Kate Nash review, 9 Sad Symphonies: Fierce, funny, friendly, and festival-ready

‘Foundations’ singer releases her fifth album on 21 June 2024  (Alice Baxley)
‘Foundations’ singer releases her fifth album on 21 June 2024 (Alice Baxley)

The Horrible Histories team nailed it when they cast Kate Nash as Boudica in their 2019 movie Rotten Romans. Like the ancient Iceni queen, Nash (whose debut album, Made of Bricks topped the chart in 2007) was dangerously underrated by misogynists in both the industry and the media – but refused to dismount from her pop chariot. She flipped her red hair at the haters and kept chucking her snarkily barbed, defiantly English-accented lyrics out into the world. Since then, she’s survived not only being dropped by her original record label but also the cancellation of Glow – her much-loved Netflix series in which she starred as a female wrestler learning “to make myself big and enjoy taking up space”.

Her fifth album, 9 Sad Symphonies, was written in the wake of that disappointment and during the pandemic. But its music mood is inspired by Hollywood romance. Imagine Boudica painted by a pre-Raphelite and you’ll get a sense of this record’s softly swirling string tendrils and dreamily plucked harps. That said, there are also some shield-banging electro-beats to ensure the relatable rawness of everyday life comes battering through.

“Everything hurts, yeah, it hurts so much/ I eat my dinner in the toilets at lunch,” runs the yearning chorus of album opener “Millions of Heartbeats”. It’s a loneliness many of us have experienced, taking me back to the cubicle cowering of my own first office job.
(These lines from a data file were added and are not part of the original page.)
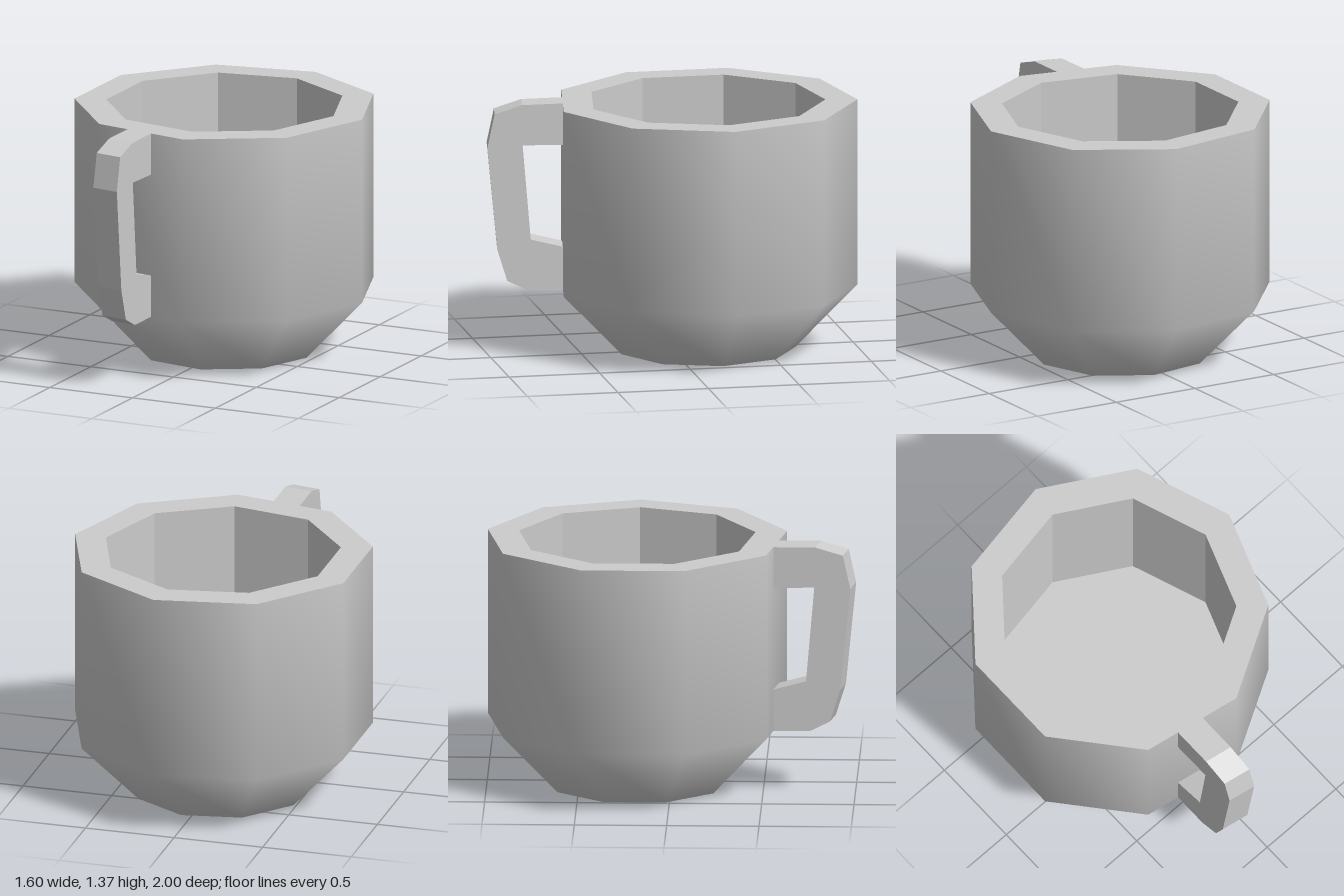
import * as THREE from 'three';

const SIDES = 9;
const HEIGHT = 1.37;
const R_OUTER = 0.823, R_INNER = 0.65, R_BASE = 0.487;
const SHOULDER = 0.345, FLOOR = 0.3;

const smooth = new THREE.MeshStandardMaterial({ color: 0xcccccc });
const flat = new THREE.MeshStandardMaterial({ color: 0xcccccc, flatShading: true });

// Nine-sided turned surface with one corner pointing to +x
function turned(name, profile, material) {
  const points = profile.map(([r, y]) => new THREE.Vector2(r, y));
  const mesh = new THREE.Mesh(new THREE.LatheGeometry(points, SIDES, Math.PI / 2), material);
  mesh.name = name;
  return mesh;
}

function createHandle() {
  // Side outline as (z, y), starting at the top of the wall
  const outline = [
    [0.58, HEIGHT], [0.58, 1.14], [0.805, 1.147], [0.76, 0.623], [0.58, 0.575],
    [0.58, SHOULDER], [0.78, SHOULDER], [0.89, 0.4], [0.945, 0.575],
    [1.0, 1.14], [0.96, 1.325], [0.81, HEIGHT],
  ];
  const shape = new THREE.Shape(outline.map(([z, y]) => new THREE.Vector2(z, y)));
  const geometry = new THREE.ExtrudeGeometry(shape, { depth: 0.155, bevelEnabled: false });
  geometry.rotateY(-Math.PI / 2);

  // Shear so the ends lie parallel to the wall facet
  const pos = geometry.attributes.position;
  for (let i = 0; i < pos.count; i++) {
    pos.setZ(i, pos.getZ(i) + pos.getX(i) * 0.1764);
  }
  geometry.translate(-0.095, 0, 0);
  geometry.computeVertexNormals();

  const mesh = new THREE.Mesh(geometry, flat);
  mesh.name = 'handle';
  return mesh;
}

export function createModel() {
  const group = new THREE.Group();
  group.name = 'mug';

  // Cup: smooth outside, faceted rim and inside, flat base
  const cup = new THREE.Group();
  cup.name = 'cup';
  cup.position.set(-0.026, 0, -0.19);
  cup.add(
    turned('outerWall', [[R_BASE, 0], [R_OUTER, SHOULDER], [R_OUTER, HEIGHT]], smooth),
    turned('rimAndInside', [[R_OUTER, HEIGHT], [R_INNER, HEIGHT], [R_INNER, FLOOR], [0, FLOOR]], flat),
    turned('base', [[0, 0], [R_BASE, 0]], flat),
  );

  group.add(cup, createHandle());
  return group;
}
Nash cleverly sets this common tableau in the context of the bigger picture: questioning the media’s support of “far-right scum” and whether she’ll still remember her current loved ones when she dies. This micro-macro tale is reflected in a tune, which sets a pretty, plinky piano line within a swooping big electro-classical setting in the style of Clean Bandit.
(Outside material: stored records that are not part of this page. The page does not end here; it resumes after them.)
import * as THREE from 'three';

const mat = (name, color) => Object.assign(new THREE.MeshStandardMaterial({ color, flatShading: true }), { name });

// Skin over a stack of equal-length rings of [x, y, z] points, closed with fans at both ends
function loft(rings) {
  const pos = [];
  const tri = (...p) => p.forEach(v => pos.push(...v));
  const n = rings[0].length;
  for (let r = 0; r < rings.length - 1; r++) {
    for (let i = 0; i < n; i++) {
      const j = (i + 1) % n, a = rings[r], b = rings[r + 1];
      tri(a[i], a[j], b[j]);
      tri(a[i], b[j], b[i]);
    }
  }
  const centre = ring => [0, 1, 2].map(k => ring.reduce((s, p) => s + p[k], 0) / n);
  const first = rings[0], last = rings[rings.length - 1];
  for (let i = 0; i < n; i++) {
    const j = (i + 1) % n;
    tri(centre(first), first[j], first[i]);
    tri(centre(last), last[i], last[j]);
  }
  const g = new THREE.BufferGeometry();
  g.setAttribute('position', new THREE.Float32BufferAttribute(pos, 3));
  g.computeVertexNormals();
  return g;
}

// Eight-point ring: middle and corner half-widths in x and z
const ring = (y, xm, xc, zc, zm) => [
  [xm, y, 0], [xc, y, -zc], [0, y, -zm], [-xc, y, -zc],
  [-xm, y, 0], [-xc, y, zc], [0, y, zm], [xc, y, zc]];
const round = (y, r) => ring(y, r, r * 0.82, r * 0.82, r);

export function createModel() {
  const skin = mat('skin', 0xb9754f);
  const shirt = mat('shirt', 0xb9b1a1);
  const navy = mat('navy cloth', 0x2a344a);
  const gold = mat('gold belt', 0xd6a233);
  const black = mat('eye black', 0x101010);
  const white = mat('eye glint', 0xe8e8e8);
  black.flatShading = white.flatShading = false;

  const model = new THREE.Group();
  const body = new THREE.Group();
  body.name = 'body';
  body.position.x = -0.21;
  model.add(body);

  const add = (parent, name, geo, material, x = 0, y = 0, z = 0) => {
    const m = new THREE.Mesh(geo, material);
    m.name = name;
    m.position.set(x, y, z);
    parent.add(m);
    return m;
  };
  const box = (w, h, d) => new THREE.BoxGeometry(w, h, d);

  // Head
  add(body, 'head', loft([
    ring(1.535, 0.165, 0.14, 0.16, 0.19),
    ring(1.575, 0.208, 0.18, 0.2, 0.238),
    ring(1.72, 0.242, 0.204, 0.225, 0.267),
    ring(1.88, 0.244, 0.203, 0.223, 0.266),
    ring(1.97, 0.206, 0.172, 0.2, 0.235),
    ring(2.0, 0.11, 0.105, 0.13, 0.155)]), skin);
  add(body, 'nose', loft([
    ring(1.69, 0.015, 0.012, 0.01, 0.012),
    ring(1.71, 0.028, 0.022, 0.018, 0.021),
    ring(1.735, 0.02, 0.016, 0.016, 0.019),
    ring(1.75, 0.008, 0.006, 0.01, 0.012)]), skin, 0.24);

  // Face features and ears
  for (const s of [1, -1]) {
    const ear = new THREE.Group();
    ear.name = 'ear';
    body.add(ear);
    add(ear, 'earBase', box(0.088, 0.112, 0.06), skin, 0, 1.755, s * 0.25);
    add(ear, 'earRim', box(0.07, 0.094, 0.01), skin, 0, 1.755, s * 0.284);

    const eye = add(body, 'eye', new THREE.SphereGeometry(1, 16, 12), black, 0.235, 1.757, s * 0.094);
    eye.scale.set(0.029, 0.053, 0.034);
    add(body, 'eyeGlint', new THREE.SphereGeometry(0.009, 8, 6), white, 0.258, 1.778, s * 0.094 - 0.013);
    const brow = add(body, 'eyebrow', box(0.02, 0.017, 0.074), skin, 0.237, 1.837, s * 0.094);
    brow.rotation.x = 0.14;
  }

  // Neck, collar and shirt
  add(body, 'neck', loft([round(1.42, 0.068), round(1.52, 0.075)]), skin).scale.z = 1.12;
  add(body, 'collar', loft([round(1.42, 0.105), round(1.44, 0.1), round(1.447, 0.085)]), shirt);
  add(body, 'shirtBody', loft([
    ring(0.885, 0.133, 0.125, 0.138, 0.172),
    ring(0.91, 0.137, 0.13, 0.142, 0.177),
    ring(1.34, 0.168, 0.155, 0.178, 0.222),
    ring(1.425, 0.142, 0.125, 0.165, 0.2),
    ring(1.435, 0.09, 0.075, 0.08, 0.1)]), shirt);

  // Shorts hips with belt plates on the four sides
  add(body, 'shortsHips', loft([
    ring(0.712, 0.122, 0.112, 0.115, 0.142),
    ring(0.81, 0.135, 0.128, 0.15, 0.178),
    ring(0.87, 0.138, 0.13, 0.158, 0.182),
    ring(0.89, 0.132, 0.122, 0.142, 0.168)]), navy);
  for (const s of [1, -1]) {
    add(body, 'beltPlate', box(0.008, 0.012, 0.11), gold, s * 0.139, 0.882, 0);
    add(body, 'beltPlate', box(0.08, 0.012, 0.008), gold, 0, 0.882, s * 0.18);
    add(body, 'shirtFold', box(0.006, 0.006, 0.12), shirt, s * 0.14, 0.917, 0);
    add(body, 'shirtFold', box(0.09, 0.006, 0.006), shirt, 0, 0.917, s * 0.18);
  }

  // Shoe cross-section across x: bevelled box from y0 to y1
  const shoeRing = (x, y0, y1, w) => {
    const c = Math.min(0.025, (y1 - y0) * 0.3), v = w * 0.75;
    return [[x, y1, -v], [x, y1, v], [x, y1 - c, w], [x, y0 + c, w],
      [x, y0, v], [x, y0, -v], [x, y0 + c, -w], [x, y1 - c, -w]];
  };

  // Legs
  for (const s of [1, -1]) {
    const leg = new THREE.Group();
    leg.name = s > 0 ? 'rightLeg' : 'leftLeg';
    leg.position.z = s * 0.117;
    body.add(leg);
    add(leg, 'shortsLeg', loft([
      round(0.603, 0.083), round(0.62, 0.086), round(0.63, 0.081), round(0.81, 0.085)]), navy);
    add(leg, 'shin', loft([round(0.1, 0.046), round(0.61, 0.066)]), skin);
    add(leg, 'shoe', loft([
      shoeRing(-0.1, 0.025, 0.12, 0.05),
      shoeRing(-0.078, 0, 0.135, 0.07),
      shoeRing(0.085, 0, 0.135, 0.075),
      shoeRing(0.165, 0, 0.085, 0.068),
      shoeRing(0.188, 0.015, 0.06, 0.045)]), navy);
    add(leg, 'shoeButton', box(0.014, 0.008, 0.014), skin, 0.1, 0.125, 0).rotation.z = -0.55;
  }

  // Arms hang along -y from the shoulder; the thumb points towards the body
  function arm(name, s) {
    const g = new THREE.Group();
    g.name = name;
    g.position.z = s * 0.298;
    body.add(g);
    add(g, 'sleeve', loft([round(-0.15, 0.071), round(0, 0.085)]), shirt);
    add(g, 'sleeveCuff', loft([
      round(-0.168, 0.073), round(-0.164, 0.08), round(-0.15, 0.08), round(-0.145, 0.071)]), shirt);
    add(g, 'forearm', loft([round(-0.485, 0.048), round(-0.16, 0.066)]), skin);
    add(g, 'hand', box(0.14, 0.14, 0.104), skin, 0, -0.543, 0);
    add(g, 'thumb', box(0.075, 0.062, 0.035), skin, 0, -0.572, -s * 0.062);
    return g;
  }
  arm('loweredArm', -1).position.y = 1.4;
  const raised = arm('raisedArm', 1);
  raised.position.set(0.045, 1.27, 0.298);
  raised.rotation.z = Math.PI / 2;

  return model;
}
Lead single “Wasteman” finds Nash in a punchier spirit as she takes a cool aim at a man trying to knock her confidence. You can almost hear her eye-roll as she gives it to him straight: “You’re s***ty wifi/ I’m going to have to disconnect.” The strings soar into the dance rhythm as Nash describes the delight of enjoying her reflection in the mirror again, having shaken off this drag of a lover. The greatest hook on the record arrives with a sorrowful swoop of violins on “Abandoned” – a track that recalls the strangely suspended melancholy of early Sarah McLaughlin as Nash reaches for her higher, more vaporous registers.

But as the album progresses, Nash graduates from heartbreak to love. Over the delicate pizzicato of “Space Odyssey 2001”, she is certain of her partner’s commitment to her: “Took you to an underground wrestling club/ Freaky and buff and covered in blood… It’s plain to see you’re in love with me.” There’s quirkiness in the clip-clop-coconut percussion of “Horsie”  and a school choir vibe to the sneering of “My Bile”. Sometimes the melodies feel a little thin and fleeting. But they’re fun.

Although Nash was widely mocked for her references to the mundanity of quotidian routine on her debut album (notably that lyric about dental flossing), it’s good to see she’s stuck to her guns, because aren’t we all inclined to reflect on the bigger issues in life while doing the chores?

This album finds her tidying her bedroom (“Horsie”); stuck in hospital (on the strummed “Ray”); and “in the shower/ washing my hair” (on the jauntily picked closing ditty “Vampyre”). On the latter, Nash sounds like she’s sitting beside you on a London bus. “Sometimes you gotta jump and run/ And let the demons from your past explode into the sun,” she sings on a chorus that should see festival crowds sway-singing along this summer. Through it all, Nash remains our Boudica-next-door. Fierce, funny, and friendly.